The Russia-Ukraine conflict puts a damper on India’s much-awaited DefExpo 2022, prompting the Ministry of Defence (MoD) to postpone the event. The exhibition was originally scheduled to take place from March 10 to March 14 in Gandhinagar, Gujarat.
The surprise announcement was due to “logistical problems with participants,” according to the ministry. The event could have been an excellent opportunity for India’s indigenous defense sector to showcase its products. Foreign corporations also wanted to demonstrate their arms and equipment in order to attract the Indian armed forces.
The Naval Group of France, for example, was expected to display cutting-edge technology, as well as submarines, weapons, and also innovative solutions. The company is seen as a leading player in India’s plans to build nuclear-powered submarines.
The company has a long-standing strategic engagement with India. Furthermore, the Naval Group frequently emphasizes its support for the ‘Make in India’ campaign as well as its initiatives to form industrial relationships with the Indian Navy, shipyards, and industry.
In 2008, the Naval Group established its India subsidiary. Called Naval Group India, it is tasked with finding and evaluating local industrial partners for both current and future projects aligned with the ‘Make in India’ program.
Alain Guillou, Senior Executive Vice President (Development), said, “The Naval Group India has paved the way for many successful milestones synced with the ‘Make in India’ policy of the Indian Government.”
In recent years, the Naval Group has been a prominent contender for Indian Navy projects. For the 12th edition of DefExpo, Naval Group was intended to bring the best-in-class future submarine with superior propulsions, armaments – F21 torpedo – and cutting-edge technologies for future usage by the Indian Navy.

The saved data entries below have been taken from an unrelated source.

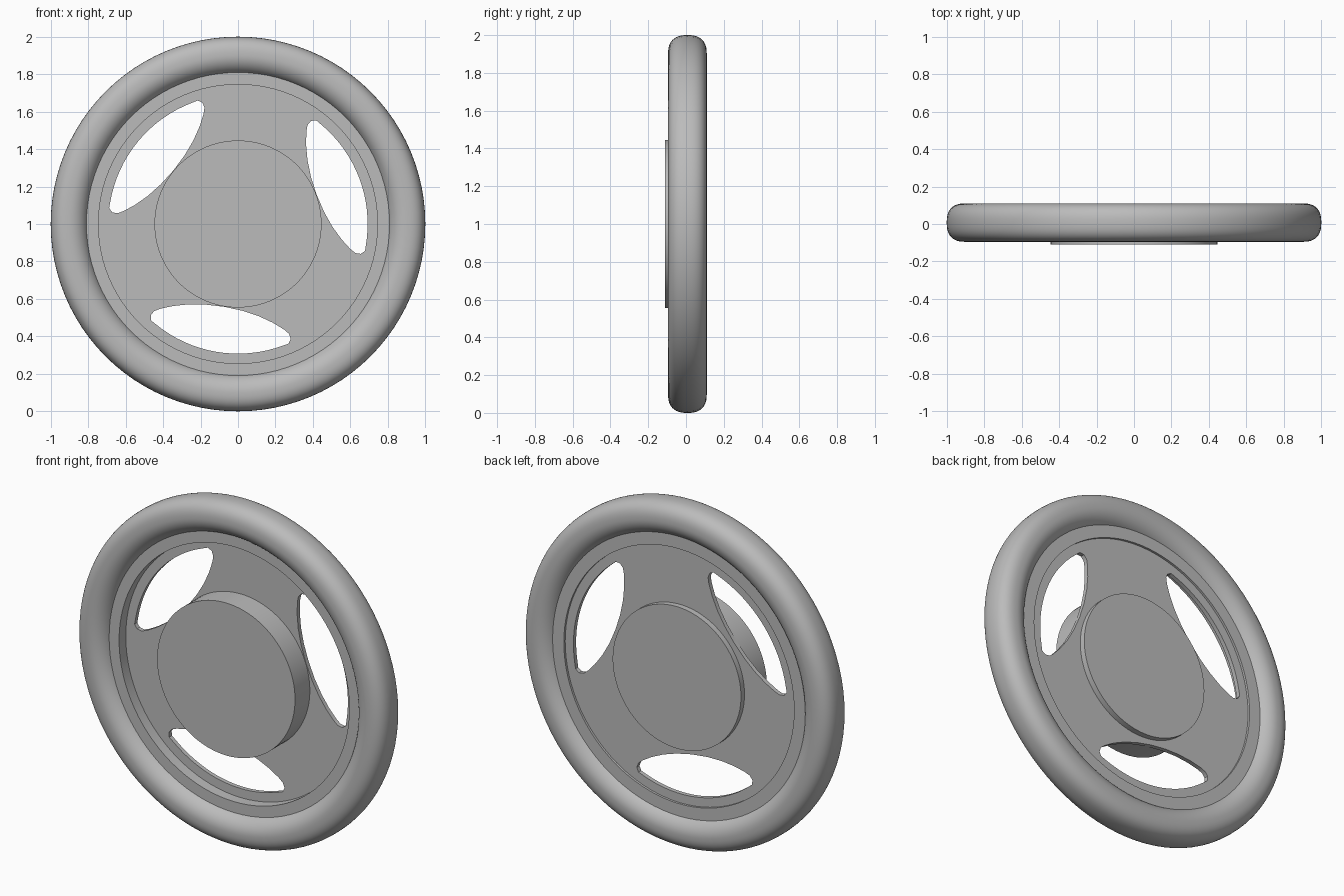
import bpy
import bmesh
from math import sin, cos, pi, radians, copysign, atan2, hypot

default = bpy.data.objects.get("Cube")
if default:
    bpy.data.objects.remove(default, do_unlink=True)

# One plain grey for the whole wheel
grey = bpy.data.materials.new("plain_grey")
grey.use_nodes = True
grey.diffuse_color = (0.5, 0.5, 0.5, 1)
grey.node_tree.nodes["Principled BSDF"].inputs["Base Color"].default_value = (0.5, 0.5, 0.5, 1)

CENTRE_Z = 1.0
SIDES = 96


def finish(name, bm):
    """Turn a bmesh into a smooth-shaded object with sharp edges kept."""
    bmesh.ops.recalc_face_normals(bm, faces=bm.faces)
    mesh = bpy.data.meshes.new(name)
    bm.to_mesh(mesh)
    bm.free()
    mesh.materials.append(grey)
    obj = bpy.data.objects.new(name, mesh)
    bpy.context.collection.objects.link(obj)
    return obj


def smooth(obj):
    bpy.ops.object.select_all(action="DESELECT")
    obj.select_set(True)
    bpy.context.view_layer.objects.active = obj
    bpy.ops.object.shade_smooth_by_angle(angle=radians(30))


def lathe(name, profile):
    """Spin a closed (radius, y) profile around the wheel axis."""
    bm = bmesh.new()
    rings = []
    for i in range(SIDES):
        a = 2 * pi * i / SIDES
        rings.append([bm.verts.new((r * cos(a), y, CENTRE_Z + r * sin(a))) for r, y in profile])
    n = len(profile)
    for i in range(SIDES):
        here, there = rings[i], rings[(i + 1) % SIDES]
        for j in range(n):
            k = (j + 1) % n
            bm.faces.new((here[j], here[k], there[k], there[j]))
    return finish(name, bm)


def prism(name, outline, front, back):
    """Extrude an (x, z) outline between two depths."""
    bm = bmesh.new()
    face = bm.faces.new([bm.verts.new((x, front, CENTRE_Z + z)) for x, z in outline])
    made = bmesh.ops.extrude_face_region(bm, geom=[face])["geom"]
    verts = [v for v in made if isinstance(v, bmesh.types.BMVert)]
    bmesh.ops.translate(bm, verts=verts, vec=(0, back - front, 0))
    return finish(name, bm)


def disc(name, radius, front, back):
    ring = [(radius * cos(2 * pi * i / SIDES), radius * sin(2 * pi * i / SIDES)) for i in range(SIDES)]
    return prism(name, ring, front, back)


# Grip rim: round on the inside, fuller towards the outside
section = []
for i in range(48):
    a = 2 * pi * i / 48
    power = 2 / 2.5 if cos(a) > 0 else 1
    r = 0.9 + 0.1 * copysign(abs(cos(a)) ** power, cos(a))
    y = 0.0075 + 0.1025 * copysign(abs(sin(a)) ** power, sin(a))
    section.append((r, y))
smooth(lathe("grip_rim", section))

# Flat ring joining the rim to the web
smooth(lathe("inner_flange", [(0.745, -0.035), (0.83, -0.035), (0.83, 0.065), (0.745, 0.065)]))

# Recessed web
web = disc("web", 0.76, 0.027, 0.052)

# Window outline: half of a rounded lens, mirrored
half = [(0, 0.448), (0.1, 0.453), (0.19, 0.467), (0.27, 0.489), (0.335, 0.515),
        (0.365, 0.533), (0.379, 0.558), (0.372, 0.585), (0.345, 0.6)]
reach = atan2(half[-1][0], half[-1][1])
radius = hypot(*half[-1])
arc = [(radius * sin(reach * t / 8), radius * cos(reach * t / 8)) for t in range(7, -8, -1)]
lens = half + arc + [(-u, v) for u, v in reversed(half[1:])]

# Three windows cut through the web
for turn in (20.5, 140.5, 260.5):
    a = radians(turn)
    outline = [(v * cos(a) - u * sin(a), v * sin(a) + u * cos(a)) for u, v in lens]
    cutter = prism("window_cutter", outline, -0.1, 0.2)
    cutter.hide_render = True
    cut = web.modifiers.new("window", "BOOLEAN")
    cut.operation = "DIFFERENCE"
    cut.solver = "EXACT"
    cut.object = cutter
    bpy.context.view_layer.objects.active = web
    bpy.ops.object.modifier_apply(modifier=cut.name)
    bpy.data.objects.remove(cutter, do_unlink=True)
smooth(web)

# Hub at the front and a shallow boss at the back
smooth(disc("front_hub", 0.446, -0.11, 0.04))
smooth(disc("back_boss", 0.415, 0.04, 0.085))
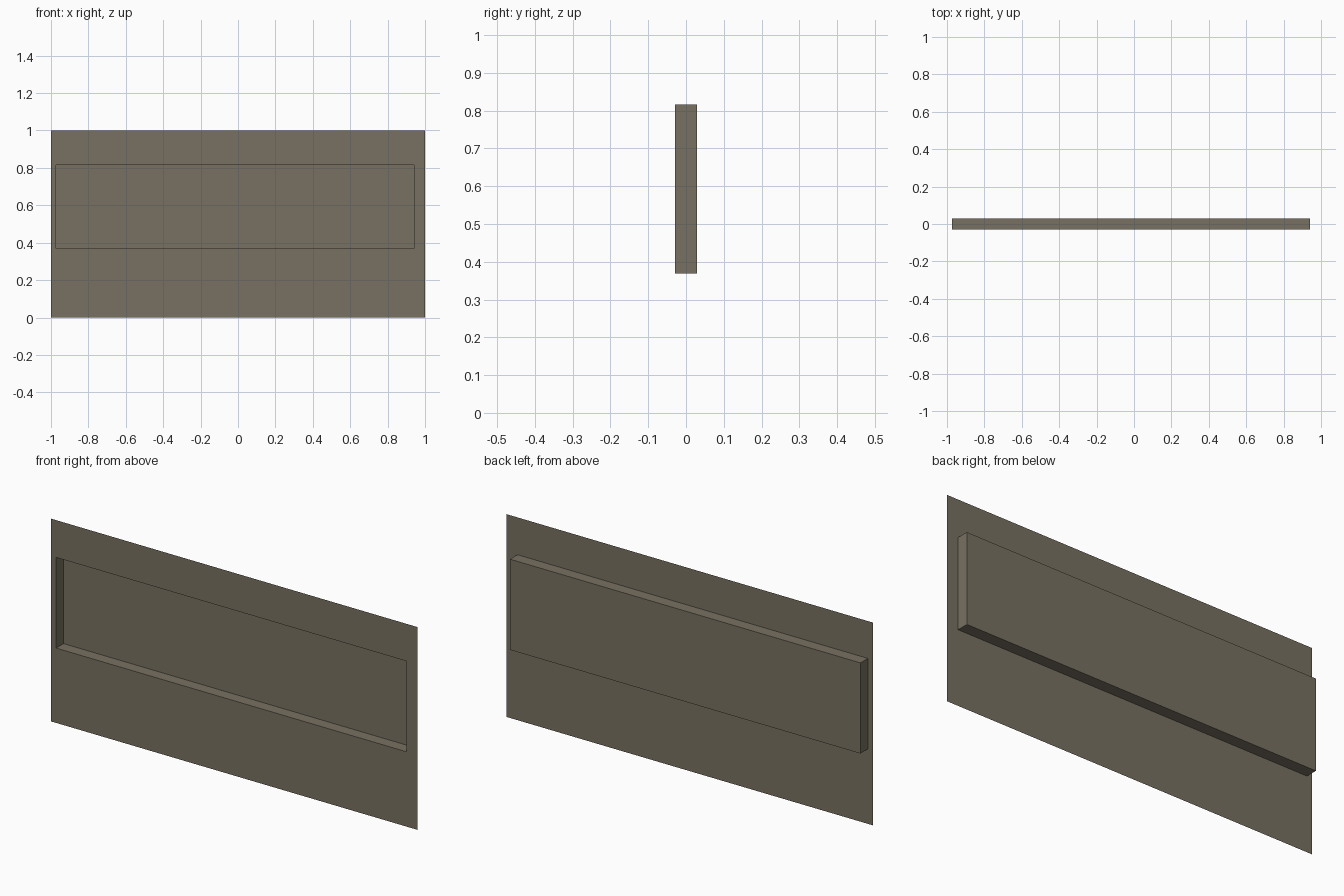
import bpy
import bmesh
from mathutils import Vector

if "Cube" in bpy.data.objects:
    bpy.data.objects.remove(bpy.data.objects["Cube"])

# Single flat colour
mat = bpy.data.materials.new("warm_grey_brown")
mat.diffuse_color = (0.19, 0.166, 0.122, 1.0)
mat.use_nodes = True
mat.node_tree.nodes["Principled BSDF"].inputs["Base Color"].default_value = mat.diffuse_color

# Grid lines of the sheet; the middle cell is the recess
XS = (-1.0, -0.972, 0.94, 1.0)
ZS = (0.0, 0.369, 0.816, 1.0)
FRONT, BACK = -0.029, 0.029

bm = bmesh.new()
v = [[bm.verts.new((x, FRONT, z)) for x in XS] for z in ZS]
cells = {}
for r in range(3):
    for c in range(3):
        cells[r, c] = bm.faces.new((v[r][c], v[r][c + 1], v[r + 1][c + 1], v[r + 1][c]))

# Push the middle cell back to form the recessed tray with its side walls
pushed = bmesh.ops.extrude_discrete_faces(bm, faces=[cells[1, 1]])["faces"][0]
bmesh.ops.translate(bm, verts=list(pushed.verts), vec=Vector((0, BACK - FRONT, 0)))
bmesh.ops.remove_doubles(bm, verts=list(bm.verts), dist=0.0001)

mesh = bpy.data.meshes.new("recessed_panel")
bm.to_mesh(mesh)
bm.free()
mesh.materials.append(mat)
panel = bpy.data.objects.new("recessed_panel", mesh)
bpy.context.collection.objects.link(panel)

The company had promoted the F21 torpedo as the show-stopper at India’s flagship defense show. It is the first heavyweight torpedo, with considerably superior characteristics to any other weapons in its class. It has the ability to complete complex missions independently, according to the manufacturer.
This torpedo has a high level of computational capability, allowing it to perform extraordinary real-time processing, possess improved autonomy, and have an advanced mission system. The Naval Group is a manufacturer, integrator, and developer of advanced battle management systems for these torpedoes.
“It also undertakes the task of seamlessly integrating this torpedo on-board the Scorpene submarines which are part of the Indian Navy’s submarine fleet,” the company said.
The French company also had planned to showcase its newest submarine concept, the SMX 31E, which incorporates cutting-edge digital technologies for increased operational efficiency and versatility. Steadier for improved operational efficiency and substantial diversity of use.
It boasts more stealth features thanks to a new scaled biomimetic coating. According to the business, the submarine design’s endurance, which allows the crew to be submerged for months, is another salient feature of the platform. It also comes with a “revolutionary propulsion system”.
The new generation submarine will be able to monitor areas ten times greater than previous models, and it will employ powerful artificial intelligence technology to provide maximum connectivity with the rest of the fleet in a distributed underwater network, the company claims.
This innovative digital design will aid the crew in swiftly collecting and processing data from remote sensors, allowing them to handle underwater tactical situations.
Franco-Indian Nuclear Sub Project?
A mockup of the Barracuda-class new generation of French fast attack (SSN) submarine was also to be displayed by the Naval Group. The company claims the nuclear-powered vessel is capable of performing a wide range of missions, including information collection, special operations, deep strikes, anti-surface and anti-submarine warfare.
France is thought to be offering this submarine to the Indian Navy. It was claimed in December last year, during French Defense Minister Florence Parly’s visit to Delhi, that Paris had proposed its Barracuda nuclear attack submarine for the Indian Navy’s Project 75 Alpha.
Naval Group is reportedly offering this submarine to India for its Project 75 Alpha. Under this project, the Indian Navy aims to procure new nuclear-powered attack submarines. This project became more vital for France in the wake of the AUKUS snub as the country lost a lucrative submarine deal with Australia.
The fact that France was not included in the AUKUS (US, UK, and Australia) agreement evoked a strong reaction from Paris. Recently, it was reported that France has even removed Australia from its list of close “strategic partners” as the European nation plans a new Indo-Pacific strategy.
Regardless of the fact that this was a major setback for France, many analysts believed it was a positive thing for India’s defense industry.
Amit Gupta, Associate Professor at the USAF Air War College, in his Op-ed for EurAsian Times wrote, “France is smarting under the rejection by Australia of the conventional submarine deal and it may well be interested in providing the technology to India. Also, Paris sees itself as a player in the Indo-Pacific and such a move would strengthen its credentials as a partner in the region.”